_What you are asked to do:_ Search the entries below for "normalized" and copy each matching line.

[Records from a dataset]
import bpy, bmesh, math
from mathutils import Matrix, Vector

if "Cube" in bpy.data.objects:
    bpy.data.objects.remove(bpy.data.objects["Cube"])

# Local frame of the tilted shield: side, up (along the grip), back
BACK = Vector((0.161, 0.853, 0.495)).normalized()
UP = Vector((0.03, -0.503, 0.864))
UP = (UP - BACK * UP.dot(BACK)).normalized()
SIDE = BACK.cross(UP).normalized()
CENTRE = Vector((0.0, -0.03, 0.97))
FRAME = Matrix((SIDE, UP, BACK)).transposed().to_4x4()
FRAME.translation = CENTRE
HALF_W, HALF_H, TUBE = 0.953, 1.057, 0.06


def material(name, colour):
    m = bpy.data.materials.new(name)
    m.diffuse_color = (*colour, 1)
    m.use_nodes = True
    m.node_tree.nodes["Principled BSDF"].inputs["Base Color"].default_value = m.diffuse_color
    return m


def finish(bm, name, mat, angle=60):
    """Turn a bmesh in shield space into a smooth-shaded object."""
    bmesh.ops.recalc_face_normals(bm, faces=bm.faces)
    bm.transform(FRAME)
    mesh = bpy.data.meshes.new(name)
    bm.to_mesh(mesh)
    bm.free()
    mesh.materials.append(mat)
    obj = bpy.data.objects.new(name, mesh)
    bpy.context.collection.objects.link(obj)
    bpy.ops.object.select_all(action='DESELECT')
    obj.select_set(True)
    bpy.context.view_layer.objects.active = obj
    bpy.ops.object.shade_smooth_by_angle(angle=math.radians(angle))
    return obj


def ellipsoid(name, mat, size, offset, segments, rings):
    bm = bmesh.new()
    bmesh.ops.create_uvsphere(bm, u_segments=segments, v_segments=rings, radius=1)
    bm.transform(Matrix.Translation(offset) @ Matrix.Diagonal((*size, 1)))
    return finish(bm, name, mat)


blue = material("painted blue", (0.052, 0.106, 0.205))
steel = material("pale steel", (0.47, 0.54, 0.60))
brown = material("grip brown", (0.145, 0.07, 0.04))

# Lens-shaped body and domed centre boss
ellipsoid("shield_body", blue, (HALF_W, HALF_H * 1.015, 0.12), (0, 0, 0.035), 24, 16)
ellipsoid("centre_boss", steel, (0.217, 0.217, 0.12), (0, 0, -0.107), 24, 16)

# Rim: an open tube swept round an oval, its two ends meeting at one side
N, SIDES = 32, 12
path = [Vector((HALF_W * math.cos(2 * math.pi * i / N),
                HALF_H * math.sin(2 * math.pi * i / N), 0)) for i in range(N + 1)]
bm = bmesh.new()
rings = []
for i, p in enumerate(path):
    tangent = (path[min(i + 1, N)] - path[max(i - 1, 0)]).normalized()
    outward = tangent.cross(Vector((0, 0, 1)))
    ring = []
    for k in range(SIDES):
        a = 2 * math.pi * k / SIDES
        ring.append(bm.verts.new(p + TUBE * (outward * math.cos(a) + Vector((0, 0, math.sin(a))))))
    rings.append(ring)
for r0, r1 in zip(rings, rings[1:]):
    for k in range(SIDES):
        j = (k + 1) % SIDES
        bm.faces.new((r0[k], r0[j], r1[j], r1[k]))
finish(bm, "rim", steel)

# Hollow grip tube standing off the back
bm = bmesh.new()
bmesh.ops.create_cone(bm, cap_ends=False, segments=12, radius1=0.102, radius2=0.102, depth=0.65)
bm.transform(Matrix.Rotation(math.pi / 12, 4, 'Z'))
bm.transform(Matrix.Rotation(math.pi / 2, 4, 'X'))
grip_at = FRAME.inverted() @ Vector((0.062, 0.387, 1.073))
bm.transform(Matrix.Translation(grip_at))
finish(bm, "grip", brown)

_Exercise response:_
BACK = Vector((0.161, 0.853, 0.495)).normalized()
UP = (UP - BACK * UP.dot(BACK)).normalized()
SIDE = BACK.cross(UP).normalized()
    tangent = (path[min(i + 1, N)] - path[max(i - 1, 0)]).normalized()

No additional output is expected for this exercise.